• _What the exercise asks_
Sort through the listing below and keep each line with the word "return". Copy those.

• _Given data_
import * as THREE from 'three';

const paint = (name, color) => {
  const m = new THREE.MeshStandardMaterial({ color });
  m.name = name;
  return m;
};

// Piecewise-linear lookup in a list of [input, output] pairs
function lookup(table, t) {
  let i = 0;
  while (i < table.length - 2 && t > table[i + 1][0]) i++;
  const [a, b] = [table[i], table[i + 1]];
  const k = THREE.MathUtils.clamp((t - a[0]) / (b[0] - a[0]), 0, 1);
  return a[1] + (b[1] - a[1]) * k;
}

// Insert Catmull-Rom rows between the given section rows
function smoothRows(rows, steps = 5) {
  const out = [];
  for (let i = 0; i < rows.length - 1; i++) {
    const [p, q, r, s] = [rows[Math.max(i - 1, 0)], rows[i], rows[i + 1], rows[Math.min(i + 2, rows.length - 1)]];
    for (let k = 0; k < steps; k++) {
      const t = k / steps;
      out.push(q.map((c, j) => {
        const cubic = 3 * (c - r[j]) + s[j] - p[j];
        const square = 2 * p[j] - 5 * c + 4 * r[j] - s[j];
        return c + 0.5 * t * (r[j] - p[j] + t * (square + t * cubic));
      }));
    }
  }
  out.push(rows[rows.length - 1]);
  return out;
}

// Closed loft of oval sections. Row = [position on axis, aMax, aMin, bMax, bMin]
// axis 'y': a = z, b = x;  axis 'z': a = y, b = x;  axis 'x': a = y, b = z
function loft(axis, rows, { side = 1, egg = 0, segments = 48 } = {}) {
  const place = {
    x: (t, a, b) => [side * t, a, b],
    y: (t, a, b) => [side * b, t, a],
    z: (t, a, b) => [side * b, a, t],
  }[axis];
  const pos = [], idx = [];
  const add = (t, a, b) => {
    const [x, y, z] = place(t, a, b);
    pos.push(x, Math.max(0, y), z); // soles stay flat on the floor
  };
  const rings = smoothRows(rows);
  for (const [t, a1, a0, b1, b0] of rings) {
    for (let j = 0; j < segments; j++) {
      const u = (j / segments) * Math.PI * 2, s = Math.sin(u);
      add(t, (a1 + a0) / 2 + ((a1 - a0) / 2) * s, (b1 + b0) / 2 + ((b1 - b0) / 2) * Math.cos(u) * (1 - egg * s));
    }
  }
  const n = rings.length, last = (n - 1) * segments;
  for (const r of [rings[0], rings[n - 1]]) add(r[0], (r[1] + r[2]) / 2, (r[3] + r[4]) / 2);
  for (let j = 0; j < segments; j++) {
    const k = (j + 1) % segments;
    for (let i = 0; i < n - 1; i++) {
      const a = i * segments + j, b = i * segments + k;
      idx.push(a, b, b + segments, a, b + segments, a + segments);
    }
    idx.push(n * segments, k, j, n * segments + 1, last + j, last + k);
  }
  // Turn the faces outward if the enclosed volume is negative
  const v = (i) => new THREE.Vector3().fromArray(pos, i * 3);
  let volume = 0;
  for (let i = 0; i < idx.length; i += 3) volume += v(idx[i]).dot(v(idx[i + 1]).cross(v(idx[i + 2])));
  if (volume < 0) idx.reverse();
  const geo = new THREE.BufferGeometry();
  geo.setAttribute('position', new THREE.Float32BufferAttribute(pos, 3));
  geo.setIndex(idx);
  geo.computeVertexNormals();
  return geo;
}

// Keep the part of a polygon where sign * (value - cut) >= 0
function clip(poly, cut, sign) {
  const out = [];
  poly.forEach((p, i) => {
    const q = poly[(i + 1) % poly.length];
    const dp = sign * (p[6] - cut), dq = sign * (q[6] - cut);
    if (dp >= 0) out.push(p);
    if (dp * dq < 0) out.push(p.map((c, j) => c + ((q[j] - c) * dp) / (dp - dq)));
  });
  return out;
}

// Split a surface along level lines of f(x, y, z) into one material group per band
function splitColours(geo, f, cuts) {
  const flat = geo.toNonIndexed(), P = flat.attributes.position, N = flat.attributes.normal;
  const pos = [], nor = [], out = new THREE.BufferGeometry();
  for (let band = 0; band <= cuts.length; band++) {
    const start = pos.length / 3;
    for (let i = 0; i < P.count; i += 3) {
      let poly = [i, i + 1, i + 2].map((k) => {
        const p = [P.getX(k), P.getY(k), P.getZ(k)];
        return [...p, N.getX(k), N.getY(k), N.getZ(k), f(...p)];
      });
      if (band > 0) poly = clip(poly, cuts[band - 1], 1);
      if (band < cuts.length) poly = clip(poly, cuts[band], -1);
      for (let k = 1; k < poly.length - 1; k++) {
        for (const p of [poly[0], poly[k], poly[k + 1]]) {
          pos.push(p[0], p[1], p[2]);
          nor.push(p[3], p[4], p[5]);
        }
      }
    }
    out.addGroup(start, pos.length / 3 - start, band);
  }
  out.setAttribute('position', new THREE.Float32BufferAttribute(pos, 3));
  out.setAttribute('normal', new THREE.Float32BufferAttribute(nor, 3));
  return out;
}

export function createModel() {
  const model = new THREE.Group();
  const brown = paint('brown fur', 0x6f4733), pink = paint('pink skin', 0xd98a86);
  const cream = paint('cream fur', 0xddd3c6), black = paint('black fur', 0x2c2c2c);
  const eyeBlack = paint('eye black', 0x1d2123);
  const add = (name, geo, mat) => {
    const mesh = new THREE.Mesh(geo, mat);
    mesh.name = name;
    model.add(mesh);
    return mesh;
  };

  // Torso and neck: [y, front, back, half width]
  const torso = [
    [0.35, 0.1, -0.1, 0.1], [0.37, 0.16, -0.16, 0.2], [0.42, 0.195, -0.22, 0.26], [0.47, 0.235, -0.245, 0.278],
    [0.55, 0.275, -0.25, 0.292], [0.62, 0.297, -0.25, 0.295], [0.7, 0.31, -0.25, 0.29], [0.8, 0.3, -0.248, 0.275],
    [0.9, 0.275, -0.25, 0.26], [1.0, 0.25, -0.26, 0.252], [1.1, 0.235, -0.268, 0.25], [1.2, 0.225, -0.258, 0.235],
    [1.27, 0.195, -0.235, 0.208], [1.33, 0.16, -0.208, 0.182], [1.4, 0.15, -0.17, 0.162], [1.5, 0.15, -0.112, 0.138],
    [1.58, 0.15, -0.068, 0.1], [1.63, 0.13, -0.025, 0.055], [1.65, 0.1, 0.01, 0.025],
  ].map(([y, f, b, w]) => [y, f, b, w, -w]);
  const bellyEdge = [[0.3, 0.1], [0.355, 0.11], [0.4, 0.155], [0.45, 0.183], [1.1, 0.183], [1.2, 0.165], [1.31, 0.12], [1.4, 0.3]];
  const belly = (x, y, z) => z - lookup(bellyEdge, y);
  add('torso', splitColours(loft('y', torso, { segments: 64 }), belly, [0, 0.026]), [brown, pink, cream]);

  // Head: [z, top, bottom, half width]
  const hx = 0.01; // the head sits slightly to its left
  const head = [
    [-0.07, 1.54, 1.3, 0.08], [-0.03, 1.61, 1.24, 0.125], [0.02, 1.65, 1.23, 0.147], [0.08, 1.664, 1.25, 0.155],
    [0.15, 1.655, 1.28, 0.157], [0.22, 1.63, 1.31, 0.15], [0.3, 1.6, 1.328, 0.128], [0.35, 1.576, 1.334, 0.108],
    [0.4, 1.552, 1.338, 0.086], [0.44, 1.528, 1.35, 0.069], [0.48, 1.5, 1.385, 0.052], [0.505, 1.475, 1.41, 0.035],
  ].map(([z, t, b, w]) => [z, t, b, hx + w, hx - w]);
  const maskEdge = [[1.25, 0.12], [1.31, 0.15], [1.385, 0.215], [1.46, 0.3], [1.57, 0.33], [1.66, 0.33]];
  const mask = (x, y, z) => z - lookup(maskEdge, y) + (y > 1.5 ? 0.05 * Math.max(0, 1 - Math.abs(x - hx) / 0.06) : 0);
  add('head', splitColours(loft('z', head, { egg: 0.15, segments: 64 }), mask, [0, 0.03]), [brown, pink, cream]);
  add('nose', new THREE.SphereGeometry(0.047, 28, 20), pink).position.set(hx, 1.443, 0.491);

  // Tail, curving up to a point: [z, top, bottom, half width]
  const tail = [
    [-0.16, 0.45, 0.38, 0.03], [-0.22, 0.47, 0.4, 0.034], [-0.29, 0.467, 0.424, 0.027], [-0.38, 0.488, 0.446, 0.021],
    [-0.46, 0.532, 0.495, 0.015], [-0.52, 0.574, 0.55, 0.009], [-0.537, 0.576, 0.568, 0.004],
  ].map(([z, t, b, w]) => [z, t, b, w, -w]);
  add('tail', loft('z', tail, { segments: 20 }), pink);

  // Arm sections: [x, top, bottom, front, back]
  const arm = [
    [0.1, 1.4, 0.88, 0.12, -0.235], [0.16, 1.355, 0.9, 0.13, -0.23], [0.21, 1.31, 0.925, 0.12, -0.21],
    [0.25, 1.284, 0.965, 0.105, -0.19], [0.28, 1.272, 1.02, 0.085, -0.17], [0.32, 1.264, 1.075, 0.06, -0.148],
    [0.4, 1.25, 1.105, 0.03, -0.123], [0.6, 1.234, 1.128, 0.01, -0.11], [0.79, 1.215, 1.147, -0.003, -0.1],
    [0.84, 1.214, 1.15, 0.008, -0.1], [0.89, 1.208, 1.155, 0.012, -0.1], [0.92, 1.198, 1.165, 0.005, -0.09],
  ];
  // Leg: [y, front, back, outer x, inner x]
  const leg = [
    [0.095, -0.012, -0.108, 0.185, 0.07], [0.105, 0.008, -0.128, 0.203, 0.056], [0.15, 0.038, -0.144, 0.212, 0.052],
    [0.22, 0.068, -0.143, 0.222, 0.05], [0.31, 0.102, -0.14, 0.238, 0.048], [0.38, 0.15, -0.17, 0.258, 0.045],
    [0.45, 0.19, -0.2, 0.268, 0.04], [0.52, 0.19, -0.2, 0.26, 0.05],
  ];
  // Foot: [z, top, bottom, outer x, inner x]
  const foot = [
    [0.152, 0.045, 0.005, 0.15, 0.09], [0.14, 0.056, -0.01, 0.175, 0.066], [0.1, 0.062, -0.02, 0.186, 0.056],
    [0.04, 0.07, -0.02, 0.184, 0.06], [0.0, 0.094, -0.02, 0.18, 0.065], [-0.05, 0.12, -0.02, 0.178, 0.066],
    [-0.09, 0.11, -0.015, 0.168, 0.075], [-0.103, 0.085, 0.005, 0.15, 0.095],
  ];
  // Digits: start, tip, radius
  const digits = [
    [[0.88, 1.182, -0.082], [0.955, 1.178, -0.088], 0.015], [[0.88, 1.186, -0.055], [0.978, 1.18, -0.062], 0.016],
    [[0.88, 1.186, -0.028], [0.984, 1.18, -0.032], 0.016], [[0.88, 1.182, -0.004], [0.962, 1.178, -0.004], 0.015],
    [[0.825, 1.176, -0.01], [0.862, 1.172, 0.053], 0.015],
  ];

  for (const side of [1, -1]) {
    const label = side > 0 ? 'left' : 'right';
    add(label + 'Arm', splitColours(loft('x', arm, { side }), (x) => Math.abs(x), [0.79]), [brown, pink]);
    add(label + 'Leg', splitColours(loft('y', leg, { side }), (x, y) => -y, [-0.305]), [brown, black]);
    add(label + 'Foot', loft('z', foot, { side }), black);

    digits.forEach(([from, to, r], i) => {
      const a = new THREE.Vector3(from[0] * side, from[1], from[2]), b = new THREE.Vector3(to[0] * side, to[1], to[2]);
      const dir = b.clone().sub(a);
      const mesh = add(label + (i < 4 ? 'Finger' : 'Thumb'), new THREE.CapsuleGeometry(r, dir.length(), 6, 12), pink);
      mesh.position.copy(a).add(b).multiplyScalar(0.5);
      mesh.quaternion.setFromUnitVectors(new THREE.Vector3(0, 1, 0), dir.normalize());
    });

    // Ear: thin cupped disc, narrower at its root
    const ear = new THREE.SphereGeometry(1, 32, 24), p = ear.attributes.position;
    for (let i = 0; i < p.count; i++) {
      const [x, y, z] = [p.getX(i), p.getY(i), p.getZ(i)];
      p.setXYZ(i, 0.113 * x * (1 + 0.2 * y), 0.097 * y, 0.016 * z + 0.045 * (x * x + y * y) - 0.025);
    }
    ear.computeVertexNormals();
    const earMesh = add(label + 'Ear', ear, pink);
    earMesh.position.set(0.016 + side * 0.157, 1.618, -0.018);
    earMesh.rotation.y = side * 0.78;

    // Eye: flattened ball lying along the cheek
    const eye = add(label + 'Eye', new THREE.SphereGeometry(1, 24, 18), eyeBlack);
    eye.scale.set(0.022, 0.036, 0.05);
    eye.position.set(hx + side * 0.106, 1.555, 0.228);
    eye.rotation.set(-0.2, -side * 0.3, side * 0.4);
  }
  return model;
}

• _Answer area_
  return m;
  return a[1] + (b[1] - a[1]) * k;
        return c + 0.5 * t * (r[j] - p[j] + t * (square + t * cubic));
  return out;
  return geo;
  return out;
        return [...p, N.getX(k), N.getY(k), N.getZ(k), f(...p)];
  return out;
    return mesh;
  return model;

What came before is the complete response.